a sacred cow

a sacred cow

Someone or something that is considered to have a status that allows it avoid any criticism or questioning. The phrase refers to the veneration of the cow in Hinduism. Unfortunately, that particular program is a sacred cow, and everyone loses their minds if you try to cut its funding. Why is he such a sacred cow around here? He's just a football coach.
See also: cow, sacred

sacred cow

Something that is considered above reproach or immune to negative criticism. (An allusion to cows' sacred status in the Hindu religion.) One thing you have to understand is that freedom of speech is one of the sacred cows of American culture and politics. The book has always been John's sacred cow—if you try to point out any of its flaws, he'll fly off on a tirade against you.
See also: cow, sacred

sacred cow

Fig. something that is regarded by some people with such respect and veneration that they do not like it being criticized by anyone in any way. (From the fact that the cow is regarded as sacred in India and is not eaten or mistreated.) A university education is a sacred cow in the Smith family. Fred is regarded as a failure because he quit school at 16. Don't talk about eating meat to Pam. Vegetarianism is one of her sacred cows.
See also: cow, sacred

sacred cow

A person or thing immune to criticism or questioning, as in The rules governing the press conference have become a sacred cow in this administration. This term alludes to the honored status of cows in Hinduism, where they are a symbol of God's generosity to humankind. It has been used figuratively since about 1900.
See also: cow, sacred

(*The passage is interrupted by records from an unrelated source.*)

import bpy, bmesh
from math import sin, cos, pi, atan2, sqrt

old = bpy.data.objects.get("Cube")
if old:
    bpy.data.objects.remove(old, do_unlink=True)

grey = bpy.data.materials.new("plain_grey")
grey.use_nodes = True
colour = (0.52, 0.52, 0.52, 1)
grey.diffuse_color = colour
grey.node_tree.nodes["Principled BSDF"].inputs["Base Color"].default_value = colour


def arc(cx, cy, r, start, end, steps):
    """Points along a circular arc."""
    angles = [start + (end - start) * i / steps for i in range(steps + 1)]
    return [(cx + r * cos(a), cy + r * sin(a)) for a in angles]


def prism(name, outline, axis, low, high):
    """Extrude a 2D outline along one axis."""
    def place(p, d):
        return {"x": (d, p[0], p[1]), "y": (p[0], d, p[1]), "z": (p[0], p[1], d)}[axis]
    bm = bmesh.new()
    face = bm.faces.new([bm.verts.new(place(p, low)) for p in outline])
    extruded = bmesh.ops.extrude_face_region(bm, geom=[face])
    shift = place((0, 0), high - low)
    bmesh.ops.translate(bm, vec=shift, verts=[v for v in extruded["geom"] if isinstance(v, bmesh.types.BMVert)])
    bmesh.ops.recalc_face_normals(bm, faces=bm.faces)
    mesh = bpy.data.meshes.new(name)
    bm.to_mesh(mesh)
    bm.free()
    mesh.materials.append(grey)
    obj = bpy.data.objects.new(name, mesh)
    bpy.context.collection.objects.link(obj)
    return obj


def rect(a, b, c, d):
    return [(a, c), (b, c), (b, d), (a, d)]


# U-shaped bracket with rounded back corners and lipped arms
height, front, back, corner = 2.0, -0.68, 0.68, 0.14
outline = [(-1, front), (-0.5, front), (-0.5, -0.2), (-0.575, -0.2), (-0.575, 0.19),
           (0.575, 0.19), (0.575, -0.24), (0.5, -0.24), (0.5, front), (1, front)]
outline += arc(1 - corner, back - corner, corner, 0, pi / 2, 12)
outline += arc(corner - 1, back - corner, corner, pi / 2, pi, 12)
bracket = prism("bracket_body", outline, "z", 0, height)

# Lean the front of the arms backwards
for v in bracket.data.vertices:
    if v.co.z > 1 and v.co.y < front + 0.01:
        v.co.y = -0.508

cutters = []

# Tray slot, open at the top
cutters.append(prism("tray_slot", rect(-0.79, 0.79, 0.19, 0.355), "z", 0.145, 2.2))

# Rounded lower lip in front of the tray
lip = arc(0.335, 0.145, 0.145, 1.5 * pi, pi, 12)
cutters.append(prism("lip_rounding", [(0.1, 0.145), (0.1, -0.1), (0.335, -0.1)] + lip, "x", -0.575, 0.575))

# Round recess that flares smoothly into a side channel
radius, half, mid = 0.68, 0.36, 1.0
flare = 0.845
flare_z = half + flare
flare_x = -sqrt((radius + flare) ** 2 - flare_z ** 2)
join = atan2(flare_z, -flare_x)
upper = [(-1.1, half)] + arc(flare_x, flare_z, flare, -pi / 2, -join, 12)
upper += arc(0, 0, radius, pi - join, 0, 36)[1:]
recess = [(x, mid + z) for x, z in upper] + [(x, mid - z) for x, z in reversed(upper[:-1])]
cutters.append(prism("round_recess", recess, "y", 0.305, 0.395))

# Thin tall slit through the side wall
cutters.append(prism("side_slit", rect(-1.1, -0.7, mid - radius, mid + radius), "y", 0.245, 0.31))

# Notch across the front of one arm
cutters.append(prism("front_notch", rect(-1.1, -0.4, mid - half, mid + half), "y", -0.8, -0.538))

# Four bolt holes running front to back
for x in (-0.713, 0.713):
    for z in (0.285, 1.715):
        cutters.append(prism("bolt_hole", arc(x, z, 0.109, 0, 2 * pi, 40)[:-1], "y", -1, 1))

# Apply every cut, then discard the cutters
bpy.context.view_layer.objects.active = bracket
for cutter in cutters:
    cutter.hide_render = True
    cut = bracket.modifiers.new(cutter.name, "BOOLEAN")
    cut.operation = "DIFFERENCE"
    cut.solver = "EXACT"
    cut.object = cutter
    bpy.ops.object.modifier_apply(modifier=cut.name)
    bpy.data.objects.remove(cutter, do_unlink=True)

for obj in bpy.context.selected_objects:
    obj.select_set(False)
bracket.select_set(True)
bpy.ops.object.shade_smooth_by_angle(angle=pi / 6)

a sacred cow

If you describe a belief, opinion, or tradition as a sacred cow, you mean that people are not willing to criticize or question it or to do anything to change it. That would have meant leaving the Exchange Rate Mechanism — and the ERM is the sacred cow of British politics. The trade unions were, perhaps, the greatest sacred cow in British politics during the 1960s and early 1970s. Note: This is often used in a disapproving way. Note: In the Hindu religion, cows are regarded as sacred.
See also: cow, sacred

a sacred cow

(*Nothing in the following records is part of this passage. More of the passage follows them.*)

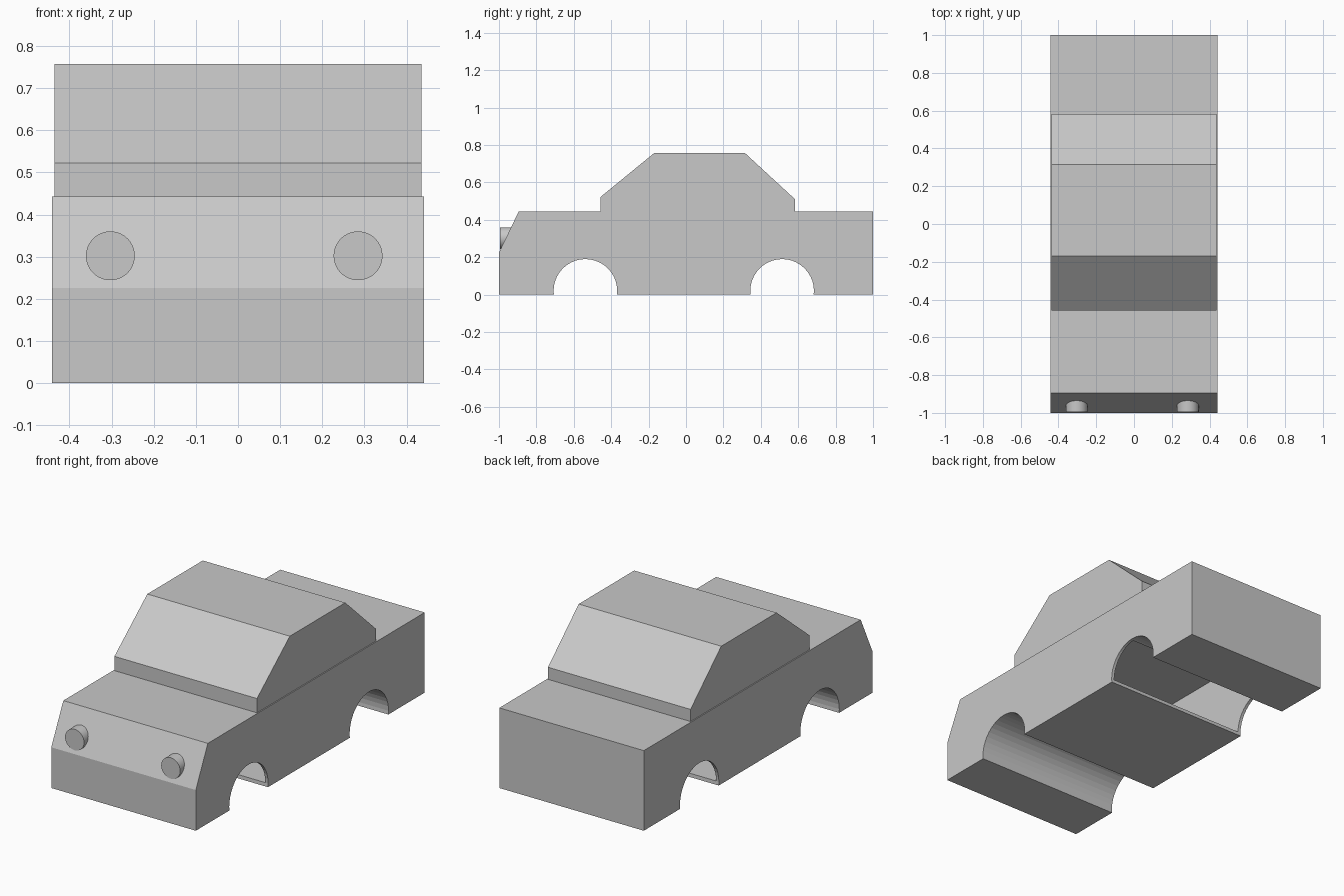
import bpy
import bmesh
from math import radians
from mathutils import Matrix, Vector

cube = bpy.data.objects.get("Cube")
if cube:
    bpy.data.objects.remove(cube, do_unlink=True)

# One plain grey for every part
grey = bpy.data.materials.new("plain_grey")
grey.use_nodes = True
colour = (0.58, 0.58, 0.58, 1)
grey.diffuse_color = colour
grey.node_tree.nodes["Principled BSDF"].inputs["Base Color"].default_value = colour


def make_object(name, bm):
    bmesh.ops.recalc_face_normals(bm, faces=bm.faces)
    mesh = bpy.data.meshes.new(name)
    bm.to_mesh(mesh)
    bm.free()
    mesh.materials.append(grey)
    obj = bpy.data.objects.new(name, mesh)
    bpy.context.collection.objects.link(obj)
    return obj


def extrude_profile(name, profile, half_width):
    """Side outline (y, z) extruded across the width."""
    bm = bmesh.new()
    face = bm.faces.new([bm.verts.new((-half_width, y, z)) for y, z in profile])
    new = bmesh.ops.extrude_face_region(bm, geom=[face])["geom"]
    verts = [v for v in new if isinstance(v, bmesh.types.BMVert)]
    bmesh.ops.translate(bm, verts=verts, vec=Vector((2 * half_width, 0, 0)))
    return make_object(name, bm)


def cylinder(name, centre, radius, depth, axis, sides):
    bm = bmesh.new()
    turn = Matrix.Rotation(radians(90), 4, axis)
    bmesh.ops.create_cone(bm, cap_ends=True, segments=sides, radius1=radius,
                          radius2=radius, depth=depth,
                          matrix=Matrix.Translation(centre) @ turn)
    return make_object(name, bm)


def cut(target, cutter):
    cutter.hide_render = True
    mod = target.modifiers.new(cutter.name, "BOOLEAN")
    mod.operation = "DIFFERENCE"
    mod.solver = "EXACT"
    mod.object = cutter
    bpy.context.view_layer.objects.active = target
    bpy.ops.object.modifier_apply(modifier=mod.name)
    bpy.data.objects.remove(cutter, do_unlink=True)


# Lower body with sloping nose
body = extrude_profile("body", [(-1, 0), (-1, 0.225), (-0.895, 0.443),
                                (1, 0.443), (1, 0)], 0.442)

# Hollow interior between the wheel arches
cut(body, extrude_profile("interior_cutter", [(-0.46, 0.02), (-0.46, 0.425),
                                              (0.5, 0.425), (0.5, 0.02)], 0.425))

# Wheel arches right through the body
for label, y in (("front", -0.538), ("rear", 0.514)):
    cut(body, cylinder(label + "_arch_cutter", (0, y, 0.02), 0.17, 1.2, "Y", 40))

# Cabin
extrude_profile("cabin", [(-0.457, 0.43), (-0.457, 0.522), (-0.17, 0.757),
                          (0.315, 0.757), (0.583, 0.51), (0.583, 0.43)], 0.436)

# Headlights
for side, x in (("right", -0.303), ("left", 0.285)):
    lamp = cylinder(side + "_headlight", (x, -0.945, 0.302), 0.058, 0.1, "X", 40)
    bpy.ops.object.select_all(action="DESELECT")
    lamp.select_set(True)
    bpy.context.view_layer.objects.active = lamp
    bpy.ops.object.shade_smooth_by_angle(angle=radians(30))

an idea, custom, or institution held, especially unreasonably, to be above questioning or criticism.
Sacred cow originally referred to the veneration of the cow as a sacred animal in the Hindu religion.
1991 Here's Health The British diet remains a sacred cow.
See also: cow, sacred

a sacred ˈcow

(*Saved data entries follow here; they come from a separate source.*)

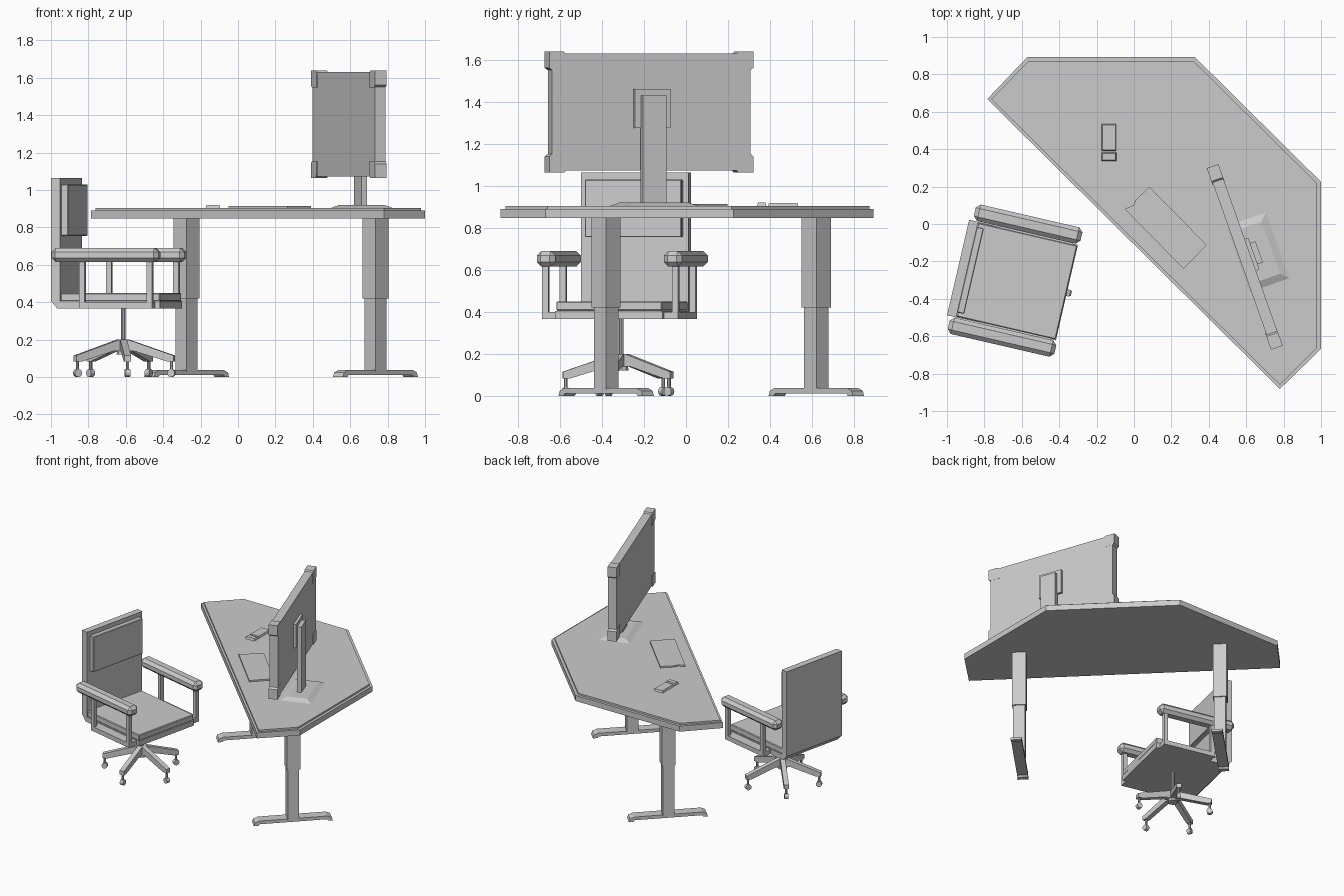
import bpy, bmesh, math
from mathutils import Matrix, Vector

if "Cube" in bpy.data.objects:
    bpy.data.objects.remove(bpy.data.objects["Cube"])


def frame(x, y, deg):
    return Matrix.Translation((x, y, 0)) @ Matrix.Rotation(math.radians(deg), 4, 'Z')


def finish(name, bm, mat):
    bmesh.ops.recalc_face_normals(bm, faces=bm.faces[:])
    me = bpy.data.meshes.new(name)
    bm.transform(mat)
    bm.to_mesh(me)
    bm.free()
    ob = bpy.data.objects.new(name, me)
    bpy.context.collection.objects.link(ob)
    return ob


def prism(name, pts, z0, z1, mat=Matrix(), inset=0, step=0):
    """Extrude an outline in z; optional inset raised lip on top."""
    bm = bmesh.new()
    f = bm.faces.new([bm.verts.new((x, y, z0)) for x, y in pts])
    r = bmesh.ops.extrude_face_region(bm, geom=[f])
    bmesh.ops.translate(bm, vec=(0, 0, z1 - z0), verts=[v for v in r['geom'] if isinstance(v, bmesh.types.BMVert)])
    bmesh.ops.recalc_face_normals(bm, faces=bm.faces[:])
    if inset:
        top = [g for g in bm.faces if all(v.co.z > z1 - 1e-5 for v in g.verts)]
        bmesh.ops.inset_region(bm, faces=top, thickness=inset)
        r = bmesh.ops.extrude_face_region(bm, geom=top)
        bmesh.ops.delete(bm, geom=top, context='FACES_ONLY')
        bmesh.ops.translate(bm, vec=(0, 0, step), verts=[v for v in r['geom'] if isinstance(v, bmesh.types.BMVert)])
    return finish(name, bm, mat)


def side(name, pts, y0, y1, mat):
    """Extrude an x-z profile from y0 to y1."""
    turn = Matrix.Rotation(math.pi / 2, 4, 'X')
    return prism(name, pts, -y1, -y0, mat @ turn)


def box(name, x, y, z, mat=Matrix(), bevel=0, taper=0):
    """Box from (min, max) ranges; taper pulls in the top."""
    bm = bmesh.new()
    bmesh.ops.create_cube(bm, size=1)
    for v in bm.verts:
        t = taper if v.co.z > 0 else 0
        v.co = Vector((x[v.co.x > 0] - math.copysign(t, v.co.x),
                       y[v.co.y > 0] - math.copysign(t, v.co.y), z[v.co.z > 0]))
    if bevel:
        bmesh.ops.bevel(bm, geom=bm.edges[:], offset=bevel, segments=1, affect='EDGES')
    return finish(name, bm, mat)


def cone(name, r0, r1, z0, z1, mat, n=10):
    bm = bmesh.new()
    bmesh.ops.create_cone(bm, cap_ends=True, segments=n, radius1=r0, radius2=r1, depth=z1 - z0,
                          matrix=Matrix.Translation((0, 0, (z0 + z1) / 2)))
    return finish(name, bm, mat)


# Corner desk top with raised inner surface
prism('desk_top', [(-.785, .668), (-.57, .893), (.325, .893), (1, .225), (1, -.668), (.78, -.882)][::-1],
      .847, .89, inset=.022, step=.013)

# Telescopic desk legs with flat feet
for tag, lx, ly in (('left', -.275, .62), ('right', .735, -.38)):
    F = frame(lx, ly, 45)
    box('leg_upper_' + tag, (-.049, .049), (-.049, .049), (.42, .847), F)
    box('leg_lower_' + tag, (-.041, .041), (-.041, .041), (.03, .42), F)
    side('foot_' + tag, [(-.283, 0), (-.25, 0), (-.24, .012), (.24, .012), (.25, 0), (.283, 0),
                         (.275, .024), (.245, .037), (-.245, .037), (-.275, .024)], -.038, .038, F)

# Monitor panel with protruding corner guards
M = frame(.592, -.176, -70.5)
box('monitor_panel', (-.5, .5), (-.029, .032), (1.073, 1.63), M)
for sx in (-1, 1):
    for zc, zs in ((1.063, 1), (1.638, -1)):
        pts = [(.515, 0), (.515, .077), (.497, .09), (.42, .09), (.42, .02), (.44, 0)]
        side('monitor_corner', [(sx * a, zc + zs * b) for a, b in pts], -.033, .033, M)

# Monitor stand
box('stand_mount', (-.09, .09), (.03, .052), (1.275, 1.46), M)
box('stand_post', (-.06, .06), (.05, .082), (.91, 1.43), M)
box('stand_base', (-.193, .193), (-.045, .193), (.9, .92), M, taper=.045)

# Notepad and small handset on the desk
prism('notepad', [(-.05, .08), (-.003, .10), (.008, .128), (.083, .198), (.389, -.112), (.265, -.24)], .9, .914)
box('handset_body', (-.174, -.094), (.389, .535), (.9, .918), taper=.006)
box('handset_end', (-.174, -.094), (.337, .384), (.9, .92), taper=.006)

# Chair seat and back
C = frame(-.614, -.308, -13)
box('seat_base', (-.3, .262), (-.262, .262), (.365, .405), C)
box('seat_cushion', (-.285, .26), (-.258, .258), (.405, .45), C, bevel=.005)
side('chair_back', [(-.335, .405), (-.3, .365), (-.285, .365), (-.285, 1.063), (-.335, 1.063)], -.262, .262, C)
box('back_cushion', (-.287, -.248), (-.235, .235), (.755, 1.03), C, bevel=.004)

# Armrests, posts and cross bars
for s, tag in ((1, 'left'), (-1, 'right')):
    vs = sorted((s * .265, s * .355))
    box('armrest_' + tag, (-.315, .27), vs, (.615, .69), C, bevel=.022)
    ps = sorted((s * .302, s * .332))
    for u in (-.15, .22):
        box('arm_post_' + tag, (u - .015, u + .015), ps, (.365, .625), C)
    box('arm_side_bar_' + tag, (-.165, .235), sorted((s * .255, s * .332)), (.365, .4), C)

# Column and five-armed star base with casters
cone('column', .012, .012, .19, .37, C)
cone('hub', .035, .028, .12, .2, C)
for k in range(5):
    S = C @ Matrix.Rotation(math.radians(72 * k), 4, 'Z')
    side('base_arm', [(0, .14), (.06, .14), (.245, .083), (.28, .083), (.28, .115), (.25, .125), (.03, .2), (0, .2)],
         -.018, .018, S)
    T = S @ Matrix.Translation((.265, 0, 0))
    cone('caster_stem', .009, .009, .03, .09, T, 8)
    cone('caster_wheel', .021, .021, -.014, .014,
         T @ Matrix.Translation((0, 0, .021)) @ Matrix.Rotation(math.pi / 2, 4, 'X'), 12)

(disapproving) a person, belief or institution that a group of people greatly respect and never criticize: The National Health Service is a political sacred cow. No one likes to criticize it.In the Hindu religion, cows are respected and never harmed.
See also: cow, sacred

sacred cow

Above criticism. Hindus regard bovines as revered creatures, not to be mistreated in any way. The English-speaking world began to apply this religious practice in the mid-19th century to any person or project (often political in nature) that, like Caesar's wife, should not be faulted.
See also: cow, sacred
References in periodicals archive ?
If he does not really consider anybody a sacred cow, even a senator's son, he should not stop there.
Kriegel defined a sacred cow as "an outmoded belief, assumption, practice, policy, system or strategy, generally invisible, that inhibits change and prevents responsiveness to new opportunities.
This is 2011, not 1911; no one should try to become a sacred cow, nor will I let anyone become a sacred cow, to subvert the Constitution, or to play tricks on the judiciary and media," The News quoted Nawaz, as saying while addressing a condolence reference organised by the South Asian Free Media Association for slain Pakistani journalist Syed Saleem Shahzad.
Shortly after Zine called the commission a sacred cow worth corralling, commission President Cynthia Ruiz paid him a visit to reiterate the commission's role in providing an unbiased eye over contracts worth a half-billion dollars.
HUNDREDS of Hindus staged a protest outside RSPCA headquarters yesterday over the animal charity's slaughter of a sacred cow.
THE RSPCA was yesterday accused of secretly killing a sacred cow at one of Britain's most prominent Hindu temples.
One of the latest additions to the "entitlement" package, supposedly a sacred cow beyond the reach of legislators, was put there not long ago by those very congressmen: the new Medicare drug benefit.
It's always fun to watch a sacred cow get barbecued, especially when it's the FBI.
Bastos Marques seems reluctant to sell CSN's stake in CVRD, which has become something of a sacred cow.
The Employee Retirement Income Security Act (ERISA), once a sacred cow, is now under intense scrutiny.
Bartimole says Gateway, in particular, has been a sacred cow to the Plain Dealer.
It's not a sacred cow, but we're doing as much as possible to get the original flavor," she said.